Work request: In the entries below, count every line with the word "verts". Return only the count.

(Records shown begins)

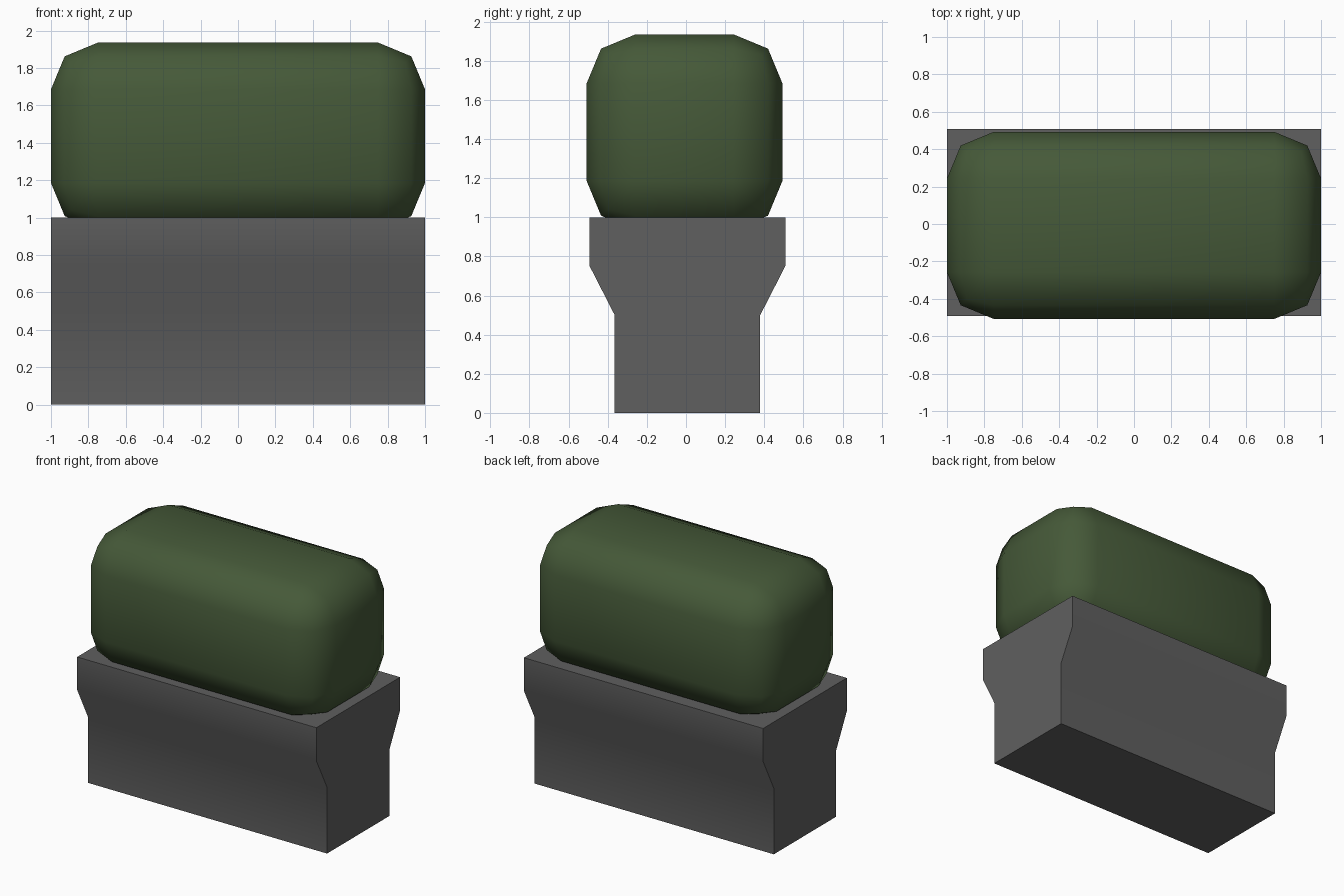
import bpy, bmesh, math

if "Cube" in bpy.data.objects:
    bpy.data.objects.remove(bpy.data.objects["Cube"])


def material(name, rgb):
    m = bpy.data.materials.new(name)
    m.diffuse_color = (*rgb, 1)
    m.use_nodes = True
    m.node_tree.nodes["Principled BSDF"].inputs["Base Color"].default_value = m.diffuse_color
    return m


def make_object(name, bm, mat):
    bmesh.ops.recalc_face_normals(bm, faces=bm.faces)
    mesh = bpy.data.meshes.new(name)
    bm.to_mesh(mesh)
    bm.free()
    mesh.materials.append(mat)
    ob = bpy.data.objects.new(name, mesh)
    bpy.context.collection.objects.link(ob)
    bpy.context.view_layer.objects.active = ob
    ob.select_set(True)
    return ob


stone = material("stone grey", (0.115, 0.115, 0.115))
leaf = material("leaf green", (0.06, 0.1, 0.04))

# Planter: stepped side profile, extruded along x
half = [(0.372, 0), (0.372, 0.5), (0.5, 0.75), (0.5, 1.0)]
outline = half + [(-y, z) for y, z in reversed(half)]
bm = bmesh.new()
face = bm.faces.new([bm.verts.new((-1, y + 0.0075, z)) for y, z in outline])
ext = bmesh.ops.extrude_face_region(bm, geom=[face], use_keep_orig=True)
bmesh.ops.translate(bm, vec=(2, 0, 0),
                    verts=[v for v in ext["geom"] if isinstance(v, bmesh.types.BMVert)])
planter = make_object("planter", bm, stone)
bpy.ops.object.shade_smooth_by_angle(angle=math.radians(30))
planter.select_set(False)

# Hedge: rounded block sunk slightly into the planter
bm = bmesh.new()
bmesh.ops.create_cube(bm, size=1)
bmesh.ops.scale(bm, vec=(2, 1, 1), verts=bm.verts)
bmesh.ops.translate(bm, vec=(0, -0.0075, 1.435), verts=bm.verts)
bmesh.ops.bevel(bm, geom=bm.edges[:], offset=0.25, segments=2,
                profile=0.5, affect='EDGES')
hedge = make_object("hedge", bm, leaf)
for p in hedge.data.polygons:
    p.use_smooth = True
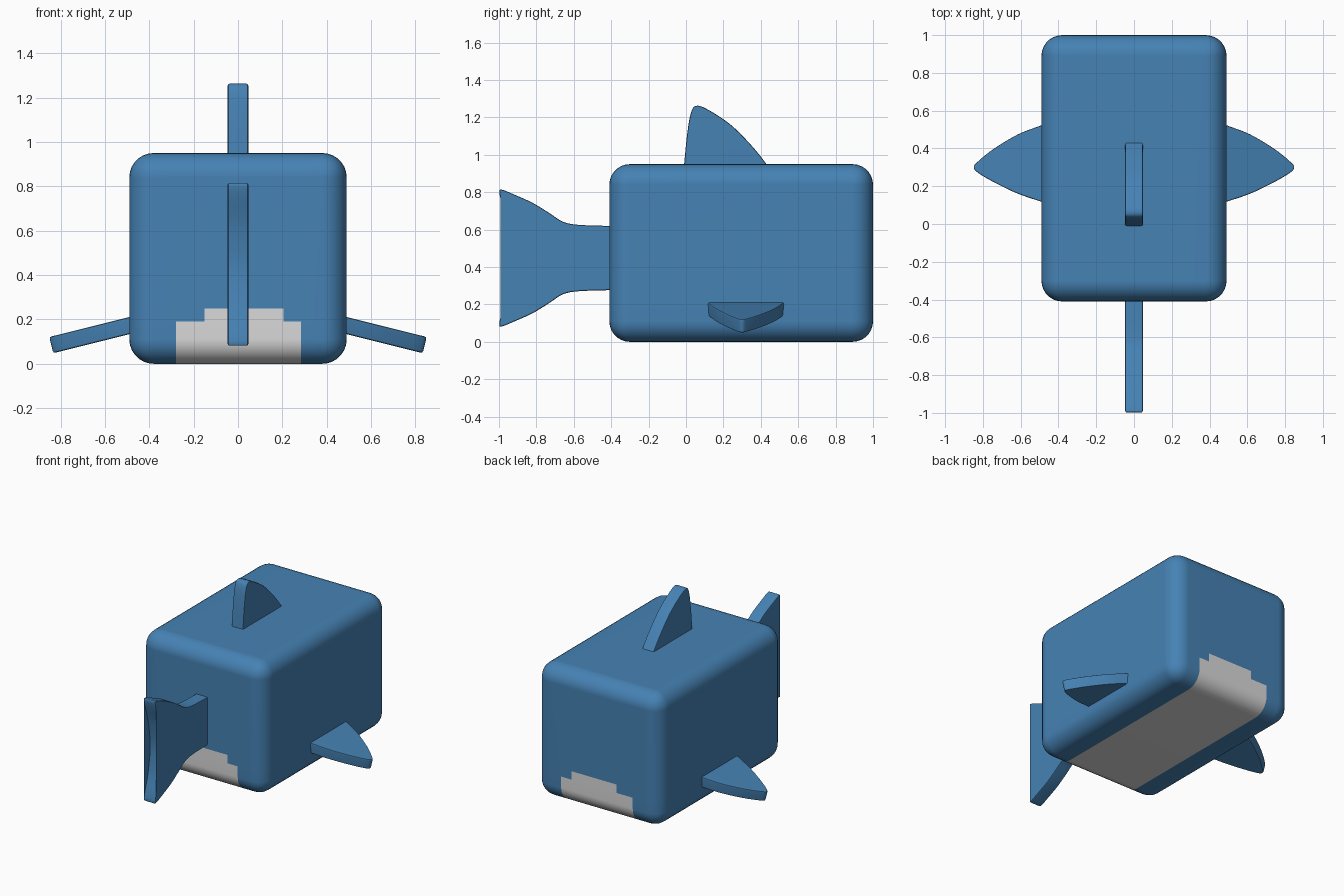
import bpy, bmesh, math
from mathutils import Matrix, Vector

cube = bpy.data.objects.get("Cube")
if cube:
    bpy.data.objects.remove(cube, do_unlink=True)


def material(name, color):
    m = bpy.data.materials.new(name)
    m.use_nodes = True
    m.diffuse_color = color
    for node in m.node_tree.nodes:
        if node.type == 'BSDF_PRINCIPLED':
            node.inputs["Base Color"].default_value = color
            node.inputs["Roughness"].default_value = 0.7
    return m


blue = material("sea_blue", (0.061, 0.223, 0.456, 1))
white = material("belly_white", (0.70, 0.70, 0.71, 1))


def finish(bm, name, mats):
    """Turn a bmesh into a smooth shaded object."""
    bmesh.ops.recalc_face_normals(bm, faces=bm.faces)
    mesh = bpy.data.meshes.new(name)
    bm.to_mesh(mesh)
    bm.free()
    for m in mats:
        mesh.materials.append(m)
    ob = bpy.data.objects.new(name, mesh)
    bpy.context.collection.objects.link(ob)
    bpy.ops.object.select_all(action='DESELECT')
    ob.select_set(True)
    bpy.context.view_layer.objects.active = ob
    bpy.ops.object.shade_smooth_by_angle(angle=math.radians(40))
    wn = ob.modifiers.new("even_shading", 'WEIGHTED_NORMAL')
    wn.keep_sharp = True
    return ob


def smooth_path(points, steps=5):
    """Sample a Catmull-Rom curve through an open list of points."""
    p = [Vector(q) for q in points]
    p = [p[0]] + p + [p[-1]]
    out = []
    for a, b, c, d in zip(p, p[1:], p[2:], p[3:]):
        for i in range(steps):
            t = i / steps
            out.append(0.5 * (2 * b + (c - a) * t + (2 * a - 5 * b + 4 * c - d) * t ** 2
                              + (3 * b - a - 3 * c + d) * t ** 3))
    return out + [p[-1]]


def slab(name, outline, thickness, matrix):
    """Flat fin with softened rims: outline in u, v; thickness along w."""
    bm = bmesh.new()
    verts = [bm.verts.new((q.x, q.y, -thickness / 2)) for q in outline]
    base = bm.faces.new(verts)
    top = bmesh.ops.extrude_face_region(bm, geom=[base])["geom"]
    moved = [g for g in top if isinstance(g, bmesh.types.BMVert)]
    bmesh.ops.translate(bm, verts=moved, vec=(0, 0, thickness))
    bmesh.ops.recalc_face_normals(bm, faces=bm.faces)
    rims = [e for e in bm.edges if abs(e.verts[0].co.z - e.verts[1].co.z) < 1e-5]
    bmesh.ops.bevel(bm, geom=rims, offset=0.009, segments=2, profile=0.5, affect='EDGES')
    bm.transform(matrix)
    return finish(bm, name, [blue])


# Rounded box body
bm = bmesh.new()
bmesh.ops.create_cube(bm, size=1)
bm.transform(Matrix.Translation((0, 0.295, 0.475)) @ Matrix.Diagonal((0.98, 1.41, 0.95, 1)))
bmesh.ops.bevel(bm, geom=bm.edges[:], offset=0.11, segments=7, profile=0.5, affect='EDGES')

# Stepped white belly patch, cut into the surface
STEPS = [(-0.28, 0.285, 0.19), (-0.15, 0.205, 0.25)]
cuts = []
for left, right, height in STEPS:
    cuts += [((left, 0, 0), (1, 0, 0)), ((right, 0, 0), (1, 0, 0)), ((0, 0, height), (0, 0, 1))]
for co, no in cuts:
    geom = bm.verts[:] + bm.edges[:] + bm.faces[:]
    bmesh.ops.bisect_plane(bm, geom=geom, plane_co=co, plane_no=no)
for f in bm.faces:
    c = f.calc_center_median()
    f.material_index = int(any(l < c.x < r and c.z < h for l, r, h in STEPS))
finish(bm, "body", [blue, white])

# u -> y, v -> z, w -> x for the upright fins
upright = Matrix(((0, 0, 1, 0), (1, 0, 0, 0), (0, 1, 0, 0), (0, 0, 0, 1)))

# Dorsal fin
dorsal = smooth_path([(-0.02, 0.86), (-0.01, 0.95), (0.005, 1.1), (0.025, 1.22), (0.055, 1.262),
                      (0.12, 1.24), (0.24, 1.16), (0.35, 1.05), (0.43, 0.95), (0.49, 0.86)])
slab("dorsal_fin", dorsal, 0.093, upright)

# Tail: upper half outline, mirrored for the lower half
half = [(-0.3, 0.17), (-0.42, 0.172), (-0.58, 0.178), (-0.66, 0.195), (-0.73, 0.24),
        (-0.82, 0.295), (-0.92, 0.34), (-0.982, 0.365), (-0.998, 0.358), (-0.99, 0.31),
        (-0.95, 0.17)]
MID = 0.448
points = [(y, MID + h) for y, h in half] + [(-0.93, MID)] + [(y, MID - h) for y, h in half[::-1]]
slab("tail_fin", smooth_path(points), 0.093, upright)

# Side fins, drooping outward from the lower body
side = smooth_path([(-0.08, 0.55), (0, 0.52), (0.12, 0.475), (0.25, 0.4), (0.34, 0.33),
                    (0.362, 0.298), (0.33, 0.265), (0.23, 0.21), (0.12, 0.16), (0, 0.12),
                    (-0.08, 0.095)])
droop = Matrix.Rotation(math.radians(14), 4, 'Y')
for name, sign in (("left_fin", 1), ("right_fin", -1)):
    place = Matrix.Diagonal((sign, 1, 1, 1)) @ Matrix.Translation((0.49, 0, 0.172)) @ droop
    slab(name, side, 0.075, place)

(Records shown ends)

Result of the task: 9